Grant Williamson1 Elena Pandres1 Vincent Holmberg1

1, University of Washington, Seattle, Washington, United States

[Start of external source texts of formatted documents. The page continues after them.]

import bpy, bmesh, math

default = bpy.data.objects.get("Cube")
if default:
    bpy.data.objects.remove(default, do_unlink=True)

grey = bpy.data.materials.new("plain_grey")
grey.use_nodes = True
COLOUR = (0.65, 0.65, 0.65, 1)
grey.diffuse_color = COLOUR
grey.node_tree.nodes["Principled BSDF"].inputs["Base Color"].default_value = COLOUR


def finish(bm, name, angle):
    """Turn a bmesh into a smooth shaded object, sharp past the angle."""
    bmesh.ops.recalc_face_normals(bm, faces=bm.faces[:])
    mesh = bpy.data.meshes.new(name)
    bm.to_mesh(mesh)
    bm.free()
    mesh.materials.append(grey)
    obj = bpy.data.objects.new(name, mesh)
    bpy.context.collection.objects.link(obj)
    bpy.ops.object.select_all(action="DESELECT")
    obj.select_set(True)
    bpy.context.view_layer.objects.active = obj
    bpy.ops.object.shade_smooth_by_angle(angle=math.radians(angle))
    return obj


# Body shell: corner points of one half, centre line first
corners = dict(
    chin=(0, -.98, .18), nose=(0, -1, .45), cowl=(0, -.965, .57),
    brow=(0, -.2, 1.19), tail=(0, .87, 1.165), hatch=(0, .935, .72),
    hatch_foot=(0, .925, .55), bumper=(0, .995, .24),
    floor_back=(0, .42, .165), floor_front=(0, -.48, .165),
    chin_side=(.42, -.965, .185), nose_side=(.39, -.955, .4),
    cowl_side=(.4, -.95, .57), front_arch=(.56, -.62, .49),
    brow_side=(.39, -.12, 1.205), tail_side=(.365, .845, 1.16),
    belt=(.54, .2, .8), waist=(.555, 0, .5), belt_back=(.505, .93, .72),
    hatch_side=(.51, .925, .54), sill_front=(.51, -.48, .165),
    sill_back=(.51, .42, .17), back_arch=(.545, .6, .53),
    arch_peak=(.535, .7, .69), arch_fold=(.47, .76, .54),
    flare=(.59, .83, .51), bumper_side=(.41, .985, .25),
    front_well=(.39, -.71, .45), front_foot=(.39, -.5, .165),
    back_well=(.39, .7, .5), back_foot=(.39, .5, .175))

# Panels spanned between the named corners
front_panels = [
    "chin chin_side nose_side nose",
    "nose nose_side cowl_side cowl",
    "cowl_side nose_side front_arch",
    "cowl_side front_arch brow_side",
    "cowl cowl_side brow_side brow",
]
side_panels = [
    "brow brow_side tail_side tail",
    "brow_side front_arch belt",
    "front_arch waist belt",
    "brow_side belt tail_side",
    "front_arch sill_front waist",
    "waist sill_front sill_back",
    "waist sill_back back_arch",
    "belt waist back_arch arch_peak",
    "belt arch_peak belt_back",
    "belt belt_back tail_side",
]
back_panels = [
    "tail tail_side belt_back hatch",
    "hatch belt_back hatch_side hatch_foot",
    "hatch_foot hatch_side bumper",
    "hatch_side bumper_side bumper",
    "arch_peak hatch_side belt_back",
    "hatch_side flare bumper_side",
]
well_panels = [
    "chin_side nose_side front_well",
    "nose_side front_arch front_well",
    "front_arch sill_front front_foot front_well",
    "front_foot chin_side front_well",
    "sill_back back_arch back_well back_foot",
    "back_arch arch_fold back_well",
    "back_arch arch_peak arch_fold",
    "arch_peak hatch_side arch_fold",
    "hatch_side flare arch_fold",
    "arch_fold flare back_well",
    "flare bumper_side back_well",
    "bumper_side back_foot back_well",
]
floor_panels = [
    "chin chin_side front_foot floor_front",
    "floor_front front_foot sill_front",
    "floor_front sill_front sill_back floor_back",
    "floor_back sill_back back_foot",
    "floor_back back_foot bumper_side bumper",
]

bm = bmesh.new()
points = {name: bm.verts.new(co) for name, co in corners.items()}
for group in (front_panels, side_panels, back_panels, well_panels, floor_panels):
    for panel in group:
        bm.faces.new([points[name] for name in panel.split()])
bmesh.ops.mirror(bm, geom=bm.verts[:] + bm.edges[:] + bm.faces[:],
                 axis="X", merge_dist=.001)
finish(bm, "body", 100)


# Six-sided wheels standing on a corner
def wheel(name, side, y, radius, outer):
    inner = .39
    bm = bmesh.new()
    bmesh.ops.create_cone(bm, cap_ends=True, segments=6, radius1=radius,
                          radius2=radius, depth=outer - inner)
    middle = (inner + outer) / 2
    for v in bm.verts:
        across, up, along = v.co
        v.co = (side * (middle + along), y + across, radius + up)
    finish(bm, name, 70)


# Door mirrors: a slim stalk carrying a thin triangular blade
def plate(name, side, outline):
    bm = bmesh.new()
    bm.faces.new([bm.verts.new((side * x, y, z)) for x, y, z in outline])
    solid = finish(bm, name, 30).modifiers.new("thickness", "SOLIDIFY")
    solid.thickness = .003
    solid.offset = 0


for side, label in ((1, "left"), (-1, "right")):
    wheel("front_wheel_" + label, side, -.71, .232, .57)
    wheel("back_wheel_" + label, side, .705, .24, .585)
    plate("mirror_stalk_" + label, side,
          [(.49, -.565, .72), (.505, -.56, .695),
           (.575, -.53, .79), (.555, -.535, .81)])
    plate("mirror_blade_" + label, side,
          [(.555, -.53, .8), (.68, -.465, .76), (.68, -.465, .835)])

Antimony is one of the most promising high-rate-capability Na- and Li-ion conversion electrode materials, demonstrating extraordinarily high rates of lithiation and sodiation, with small isotropic Sb nanocrystals exhibiting stable, reversible, long-term cycling at charge/discharge rates as fast as 20C without significant capacity loss. Herein, we investigate the effect of structural anisotropy on the lithiation and sodiation of high-capacity, high-power density Sb alloying electrodes fabricated from an engineered set of highly anisotropic Sb nanostructures recently developed by our laboratory. To our knowledge, none of these anisotropic structures have been previously reported in the literature, or evaluated as alloying electrode materials. In addition to describing the supercritical fluid-based synthesis of these anisotropic Sb nanostructures, we discuss how structural anisotropy, oxidation, and temperature influence the electrochemical alloying process, with an overarching goal of better understanding the transformations that take place during the high-rate electrochemical alloying of nanostructured antimony.